Our qualification programme assures the quality of entry into the profession, and we promulgate financial reporting, auditing and ethical standards that safeguard Hong Kong’s leadership as an international financial centre. The CPA designation is a top qualification recognised globally.
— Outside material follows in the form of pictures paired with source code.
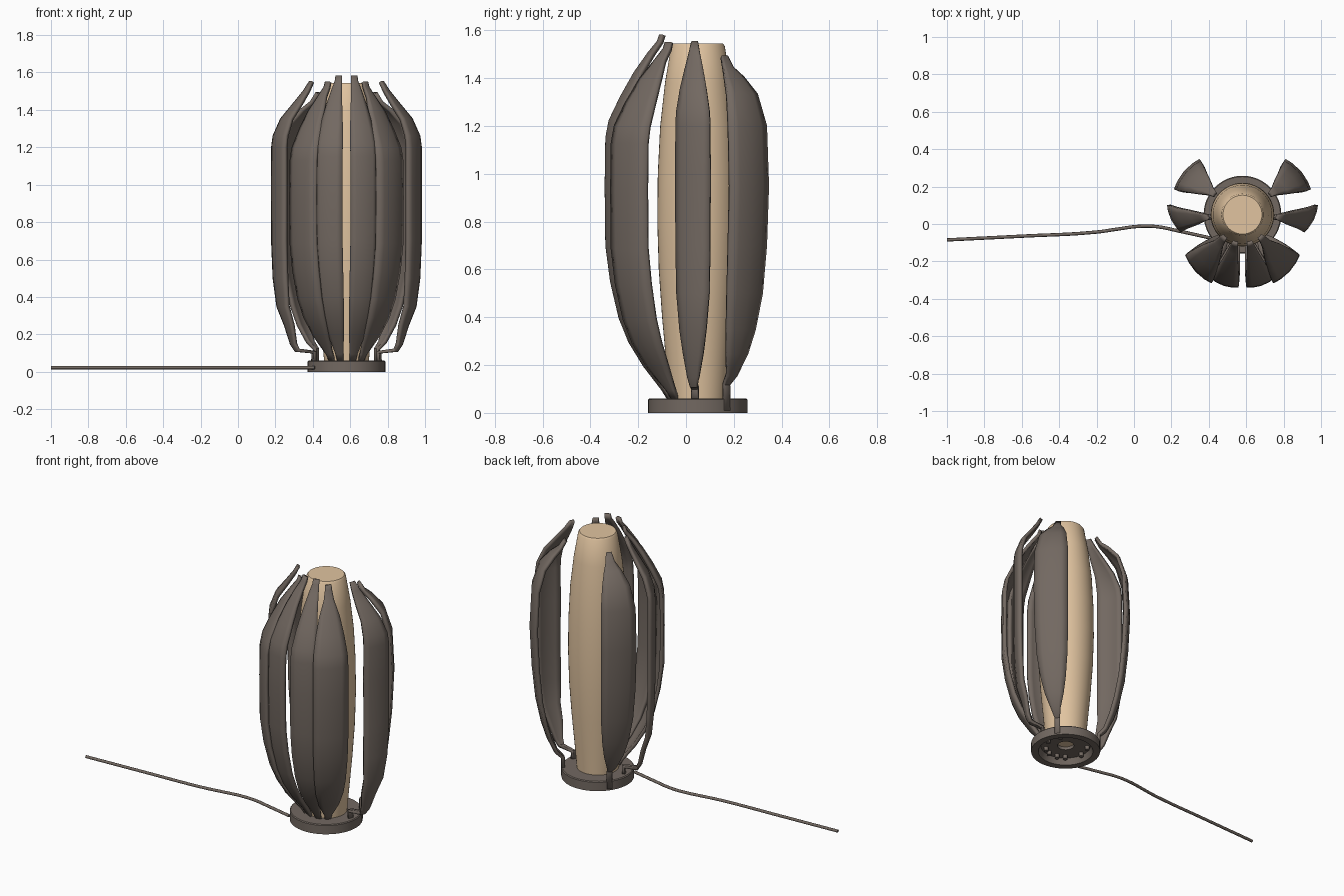
import bpy, bmesh, math
from mathutils import Vector

if "Cube" in bpy.data.objects:
    bpy.data.objects.remove(bpy.data.objects["Cube"], do_unlink=True)

CENTRE = Vector((0.58, 0.05, 0))


def material(name, rgb):
    m = bpy.data.materials.new(name)
    m.use_nodes = True
    m.diffuse_color = (*rgb, 1)
    m.node_tree.nodes["Principled BSDF"].inputs["Base Color"].default_value = (*rgb, 1)
    return m


BROWN = material("grey_brown", (0.17, 0.14, 0.12))
TAN = material("warm_tan", (0.75, 0.55, 0.35))


def finish(name, bm, mat, smooth=True):
    bmesh.ops.recalc_face_normals(bm, faces=bm.faces)
    mesh = bpy.data.meshes.new(name)
    bm.to_mesh(mesh)
    bm.free()
    obj = bpy.data.objects.new(name, mesh)
    bpy.context.collection.objects.link(obj)
    mesh.materials.append(mat)
    if smooth:
        bpy.ops.object.select_all(action="DESELECT")
        obj.select_set(True)
        bpy.context.view_layer.objects.active = obj
        bpy.ops.object.shade_smooth_by_angle(angle=math.radians(35))
    return obj


def lathe(name, profile, mat, closed=False, steps=48):
    bm = bmesh.new()
    verts = [bm.verts.new(CENTRE + Vector((r, 0, z))) for r, z in profile]
    pairs = list(zip(verts, verts[1:]))
    if closed:
        pairs.append((verts[-1], verts[0]))
    edges = [bm.edges.new(p) for p in pairs]
    bmesh.ops.spin(bm, geom=verts + edges, cent=CENTRE, axis=(0, 0, 1),
                   angle=math.tau, steps=steps, use_merge=True)
    bmesh.ops.remove_doubles(bm, verts=bm.verts, dist=0.0005)
    return finish(name, bm, mat)


def polar(degrees):
    a = math.radians(degrees)
    return Vector((math.cos(a), math.sin(a), 0))


def petal(name, angle, facing, rows, mirrored):
    """Curved blade; rows hold height, distance from the axis and half width."""
    out, normal = polar(angle), polar(facing)
    across = Vector((-normal.y, normal.x, 0))
    side = -1 if mirrored else 1
    bm = bmesh.new()
    rings = []
    for z, r, w in rows:
        ring = []
        for s in (-1, -0.6, 0, 0.6, 1):
            p = out * r + across * (s * w) + normal * (0.2 * w * (0.4 - s * s))
            ring.append(bm.verts.new(CENTRE + Vector((p.x * side, p.y, z))))
        rings.append(ring)
    for low, high in zip(rings, rings[1:]):
        for i in range(4):
            bm.faces.new((low[i], low[i + 1], high[i + 1], high[i]))
    obj = finish(name, bm, BROWN)
    mod = obj.modifiers.new("thickness", "SOLIDIFY")
    mod.thickness = 0.02
    mod.offset = 0
    return obj


# Glowing core
lathe("inner_shade", [(0, 0.06), (0.12, 0.06), (0.132, 0.2), (0.15, 0.4),
                      (0.164, 0.6), (0.17, 0.8), (0.168, 1.0), (0.158, 1.2),
                      (0.138, 1.38), (0.112, 1.535), (0.104, 1.545), (0, 1.545)], TAN)

# Base disc with a hollow underside and a central hole
base = lathe("base", [(0.05, 0.04), (0.15, 0.04), (0.165, 0), (0.208, 0),
                      (0.208, 0.055), (0.203, 0.06), (0.05, 0.06)], BROWN, closed=True)

# Blade shapes
front_rows = [(0.05, 0.115, 0.014), (0.1, 0.145, 0.02), (0.2, 0.22, 0.042),
              (0.3, 0.28, 0.058), (0.4, 0.32, 0.066), (0.55, 0.355, 0.072),
              (0.7, 0.375, 0.074), (0.95, 0.378, 0.074), (1.15, 0.375, 0.074),
              (1.22, 0.362, 0.072), (1.32, 0.315, 0.06), (1.42, 0.26, 0.043),
              (1.5, 0.205, 0.028), (1.55, 0.165, 0.018), (1.58, 0.155, 0.016)]
outer_rows = [(z * 0.98, r, w * 1.35 if w > 0.03 else w) for z, r, w in front_rows]
side_rows = [(0.05, 0.175, 0.014), (0.105, 0.175, 0.014), (0.115, 0.265, 0.016),
             (0.15, 0.285, 0.025), (0.25, 0.31, 0.045), (0.35, 0.345, 0.06),
             (0.5, 0.36, 0.074), (0.7, 0.367, 0.078), (1.0, 0.367, 0.079),
             (1.2, 0.367, 0.078), (1.26, 0.36, 0.075), (1.35, 0.325, 0.06),
             (1.43, 0.265, 0.042), (1.5, 0.215, 0.024), (1.55, 0.187, 0.013)]
back_rows = [(0.01, 0.2, 0.014), (0.12, 0.2, 0.014), (0.16, 0.24, 0.025),
             (0.25, 0.28, 0.055), (0.35, 0.31, 0.075), (0.5, 0.34, 0.092),
             (0.7, 0.36, 0.1), (0.95, 0.372, 0.102), (1.2, 0.36, 0.1),
             (1.33, 0.32, 0.08), (1.4, 0.26, 0.05), (1.44, 0.215, 0.025),
             (1.49, 0.185, 0.014)]

# Eight blades as four mirrored pairs, each with a fixing pin under the base
blades = [("front_blade", 255.5, 252, front_rows, 0.12),
          ("front_outer_blade", 231, 223, outer_rows, 0.12),
          ("side_blade", 183.5, 207, side_rows, 0.13),
          ("back_blade", 144, 140, back_rows, 0.13)]
for name, angle, facing, rows, pin_r in blades:
    for mirrored, label in ((False, "right"), (True, "left")):
        petal(f"{label}_{name}", angle, facing, rows, mirrored)
        p = polar(angle) * pin_r
        bpy.ops.mesh.primitive_cylinder_add(
            vertices=12, radius=0.014, depth=0.03,
            location=CENTRE + Vector((-p.x if mirrored else p.x, p.y, 0.03)))
        pin = bpy.context.object
        pin.name = f"{label}_{name}_pin"
        pin.data.materials.append(BROWN)
        bpy.ops.object.shade_smooth_by_angle(angle=math.radians(35))

# Power cord lying along the ground
path = [(-1, -0.085), (-0.6, -0.065), (-0.2, -0.043), (-0.08, -0.026),
        (0.02, -0.013), (0.12, -0.014), (0.25, -0.04), (0.41, -0.075)]
curve = bpy.data.curves.new("cord", "CURVE")
curve.dimensions = "3D"
curve.bevel_depth = 0.009
curve.bevel_resolution = 2
curve.resolution_u = 5
curve.use_fill_caps = True
spline = curve.splines.new("BEZIER")
spline.bezier_points.add(len(path) - 1)
for point, (x, y) in zip(spline.bezier_points, path):
    point.co = (x, y, 0.022)
    point.handle_left_type = point.handle_right_type = "AUTO"
curve.materials.append(BROWN)
cord = bpy.data.objects.new("cord", curve)
bpy.context.collection.objects.link(cord)
bpy.ops.object.select_all(action="DESELECT")
cord.select_set(True)
bpy.context.view_layer.objects.active = cord
bpy.ops.object.convert(target="MESH")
The Institute is a member of and actively contributes to the work of the Global Accounting Alliance and International Federation of Accountants.
HKICPA contact information:
Mr. Jun Sat
Associate Manager, Public Relations, Corporate Communications
Phone: +852 2287 7002
Topic: Press release summary